-------- Given records

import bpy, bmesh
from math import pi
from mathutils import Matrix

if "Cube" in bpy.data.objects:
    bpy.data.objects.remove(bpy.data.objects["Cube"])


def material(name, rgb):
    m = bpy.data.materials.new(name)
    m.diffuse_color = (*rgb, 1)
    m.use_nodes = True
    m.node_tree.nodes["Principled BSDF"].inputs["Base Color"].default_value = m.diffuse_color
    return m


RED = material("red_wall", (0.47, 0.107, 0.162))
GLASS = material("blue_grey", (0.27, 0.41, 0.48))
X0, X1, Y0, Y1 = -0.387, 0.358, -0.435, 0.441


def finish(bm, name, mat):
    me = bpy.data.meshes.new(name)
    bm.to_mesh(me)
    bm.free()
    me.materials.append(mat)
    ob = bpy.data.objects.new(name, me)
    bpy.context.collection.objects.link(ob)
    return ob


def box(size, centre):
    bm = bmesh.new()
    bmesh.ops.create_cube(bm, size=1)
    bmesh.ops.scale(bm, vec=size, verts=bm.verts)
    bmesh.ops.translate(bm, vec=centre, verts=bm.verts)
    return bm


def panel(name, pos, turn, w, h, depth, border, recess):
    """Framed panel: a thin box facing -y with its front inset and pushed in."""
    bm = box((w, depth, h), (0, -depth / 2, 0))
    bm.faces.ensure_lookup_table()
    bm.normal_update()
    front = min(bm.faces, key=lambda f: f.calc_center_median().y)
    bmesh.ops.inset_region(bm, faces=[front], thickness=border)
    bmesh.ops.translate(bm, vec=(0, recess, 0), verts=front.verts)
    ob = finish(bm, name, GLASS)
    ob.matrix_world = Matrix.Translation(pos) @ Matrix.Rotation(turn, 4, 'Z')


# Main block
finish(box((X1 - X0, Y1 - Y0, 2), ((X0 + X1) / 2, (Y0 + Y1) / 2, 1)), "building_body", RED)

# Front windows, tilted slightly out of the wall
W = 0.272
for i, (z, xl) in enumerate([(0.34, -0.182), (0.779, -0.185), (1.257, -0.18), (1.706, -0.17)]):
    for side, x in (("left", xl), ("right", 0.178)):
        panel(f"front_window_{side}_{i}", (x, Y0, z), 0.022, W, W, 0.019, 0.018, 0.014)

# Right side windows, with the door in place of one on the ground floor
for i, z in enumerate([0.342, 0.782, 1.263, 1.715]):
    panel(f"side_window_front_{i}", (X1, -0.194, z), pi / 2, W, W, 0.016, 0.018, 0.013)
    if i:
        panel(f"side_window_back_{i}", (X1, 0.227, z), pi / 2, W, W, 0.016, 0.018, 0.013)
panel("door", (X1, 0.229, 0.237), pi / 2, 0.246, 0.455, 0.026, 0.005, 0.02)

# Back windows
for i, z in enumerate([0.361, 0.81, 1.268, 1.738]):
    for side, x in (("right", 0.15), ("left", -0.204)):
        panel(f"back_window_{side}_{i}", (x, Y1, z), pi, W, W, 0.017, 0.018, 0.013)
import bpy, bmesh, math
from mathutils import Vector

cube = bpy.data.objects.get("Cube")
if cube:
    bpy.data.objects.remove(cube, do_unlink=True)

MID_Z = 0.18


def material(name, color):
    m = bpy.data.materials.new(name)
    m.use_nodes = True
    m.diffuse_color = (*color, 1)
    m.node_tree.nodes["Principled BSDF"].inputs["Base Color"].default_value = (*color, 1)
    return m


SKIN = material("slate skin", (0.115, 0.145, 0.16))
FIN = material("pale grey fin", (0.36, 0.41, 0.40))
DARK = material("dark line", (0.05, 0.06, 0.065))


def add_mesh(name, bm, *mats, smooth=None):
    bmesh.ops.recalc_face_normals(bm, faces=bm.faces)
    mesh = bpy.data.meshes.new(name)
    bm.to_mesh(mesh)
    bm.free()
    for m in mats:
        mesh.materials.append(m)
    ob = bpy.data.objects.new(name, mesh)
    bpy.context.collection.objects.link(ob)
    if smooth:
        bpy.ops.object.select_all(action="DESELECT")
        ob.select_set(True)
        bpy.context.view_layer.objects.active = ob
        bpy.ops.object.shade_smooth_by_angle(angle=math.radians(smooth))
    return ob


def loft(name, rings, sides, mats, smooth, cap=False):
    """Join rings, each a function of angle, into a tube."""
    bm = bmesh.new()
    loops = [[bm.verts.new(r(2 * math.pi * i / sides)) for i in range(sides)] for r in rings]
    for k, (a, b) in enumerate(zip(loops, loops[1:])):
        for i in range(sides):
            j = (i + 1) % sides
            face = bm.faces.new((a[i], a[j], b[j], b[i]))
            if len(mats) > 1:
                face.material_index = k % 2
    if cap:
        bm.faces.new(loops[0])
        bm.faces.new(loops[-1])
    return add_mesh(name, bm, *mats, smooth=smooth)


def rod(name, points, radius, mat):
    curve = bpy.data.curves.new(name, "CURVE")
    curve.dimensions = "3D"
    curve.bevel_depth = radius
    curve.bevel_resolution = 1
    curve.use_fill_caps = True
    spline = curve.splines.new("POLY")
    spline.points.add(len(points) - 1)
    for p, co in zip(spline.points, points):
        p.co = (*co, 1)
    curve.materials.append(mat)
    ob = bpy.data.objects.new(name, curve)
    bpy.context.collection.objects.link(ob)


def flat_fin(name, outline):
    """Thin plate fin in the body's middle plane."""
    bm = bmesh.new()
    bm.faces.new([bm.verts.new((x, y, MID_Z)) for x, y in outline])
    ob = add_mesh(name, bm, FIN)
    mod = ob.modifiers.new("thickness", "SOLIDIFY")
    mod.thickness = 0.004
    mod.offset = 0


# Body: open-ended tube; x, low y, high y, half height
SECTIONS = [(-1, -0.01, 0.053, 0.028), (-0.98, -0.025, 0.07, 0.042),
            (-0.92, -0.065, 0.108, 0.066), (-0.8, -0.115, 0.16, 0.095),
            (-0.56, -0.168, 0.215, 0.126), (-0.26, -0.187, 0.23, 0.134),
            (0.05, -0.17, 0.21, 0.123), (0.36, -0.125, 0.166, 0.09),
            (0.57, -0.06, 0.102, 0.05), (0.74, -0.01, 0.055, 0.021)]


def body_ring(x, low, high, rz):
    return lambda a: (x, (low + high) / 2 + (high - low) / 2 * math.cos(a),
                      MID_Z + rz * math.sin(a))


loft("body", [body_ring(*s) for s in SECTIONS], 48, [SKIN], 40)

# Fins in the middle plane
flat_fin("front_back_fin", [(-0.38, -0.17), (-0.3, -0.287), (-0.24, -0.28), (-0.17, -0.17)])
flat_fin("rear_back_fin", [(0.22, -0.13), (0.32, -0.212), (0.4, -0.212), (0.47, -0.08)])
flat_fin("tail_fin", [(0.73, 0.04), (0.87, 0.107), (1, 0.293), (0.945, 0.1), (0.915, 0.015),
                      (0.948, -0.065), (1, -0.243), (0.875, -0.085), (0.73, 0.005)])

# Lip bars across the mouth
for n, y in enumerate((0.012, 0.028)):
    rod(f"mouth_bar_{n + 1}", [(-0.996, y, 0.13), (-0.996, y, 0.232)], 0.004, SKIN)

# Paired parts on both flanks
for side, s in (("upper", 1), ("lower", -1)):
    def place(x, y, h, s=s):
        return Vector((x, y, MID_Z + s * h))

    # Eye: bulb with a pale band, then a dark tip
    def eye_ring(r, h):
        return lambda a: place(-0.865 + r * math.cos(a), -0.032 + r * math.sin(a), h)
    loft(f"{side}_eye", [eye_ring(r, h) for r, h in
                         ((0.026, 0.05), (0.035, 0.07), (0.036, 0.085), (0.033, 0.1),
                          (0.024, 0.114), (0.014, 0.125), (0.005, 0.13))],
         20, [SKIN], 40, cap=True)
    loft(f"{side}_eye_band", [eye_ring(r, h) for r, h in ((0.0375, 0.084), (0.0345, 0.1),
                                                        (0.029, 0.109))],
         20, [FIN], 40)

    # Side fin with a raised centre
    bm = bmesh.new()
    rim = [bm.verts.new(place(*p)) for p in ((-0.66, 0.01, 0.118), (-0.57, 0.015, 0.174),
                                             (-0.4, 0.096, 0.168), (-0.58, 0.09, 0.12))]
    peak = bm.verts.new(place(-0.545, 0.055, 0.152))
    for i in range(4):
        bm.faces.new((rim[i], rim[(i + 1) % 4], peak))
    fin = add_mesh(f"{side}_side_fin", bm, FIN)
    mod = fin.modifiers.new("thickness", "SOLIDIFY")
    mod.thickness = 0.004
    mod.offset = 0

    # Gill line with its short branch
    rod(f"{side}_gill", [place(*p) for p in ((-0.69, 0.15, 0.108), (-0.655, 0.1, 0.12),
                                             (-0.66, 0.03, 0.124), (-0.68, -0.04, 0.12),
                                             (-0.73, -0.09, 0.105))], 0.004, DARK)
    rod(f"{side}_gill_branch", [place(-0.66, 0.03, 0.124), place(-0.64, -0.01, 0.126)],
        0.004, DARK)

----------------

__Work item__. In the data above, which lines lie between the line with "return add_mesh(name, bm, *mats, smooth=smooth)" and the line with "MID_Z + rz *", inclusive? Print those lines exactly and nothing else.

__Finished exercise__.
    return add_mesh(name, bm, *mats, smooth=smooth)


def rod(name, points, radius, mat):
    curve = bpy.data.curves.new(name, "CURVE")
    curve.dimensions = "3D"
    curve.bevel_depth = radius
    curve.bevel_resolution = 1
    curve.use_fill_caps = True
    spline = curve.splines.new("POLY")
    spline.points.add(len(points) - 1)
    for p, co in zip(spline.points, points):
        p.co = (*co, 1)
    curve.materials.append(mat)
    ob = bpy.data.objects.new(name, curve)
    bpy.context.collection.objects.link(ob)


def flat_fin(name, outline):
    """Thin plate fin in the body's middle plane."""
    bm = bmesh.new()
    bm.faces.new([bm.verts.new((x, y, MID_Z)) for x, y in outline])
    ob = add_mesh(name, bm, FIN)
    mod = ob.modifiers.new("thickness", "SOLIDIFY")
    mod.thickness = 0.004
    mod.offset = 0


# Body: open-ended tube; x, low y, high y, half height
SECTIONS = [(-1, -0.01, 0.053, 0.028), (-0.98, -0.025, 0.07, 0.042),
            (-0.92, -0.065, 0.108, 0.066), (-0.8, -0.115, 0.16, 0.095),
            (-0.56, -0.168, 0.215, 0.126), (-0.26, -0.187, 0.23, 0.134),
            (0.05, -0.17, 0.21, 0.123), (0.36, -0.125, 0.166, 0.09),
            (0.57, -0.06, 0.102, 0.05), (0.74, -0.01, 0.055, 0.021)]


def body_ring(x, low, high, rz):
    return lambda a: (x, (low + high) / 2 + (high - low) / 2 * math.cos(a),
                      MID_Z + rz * math.sin(a))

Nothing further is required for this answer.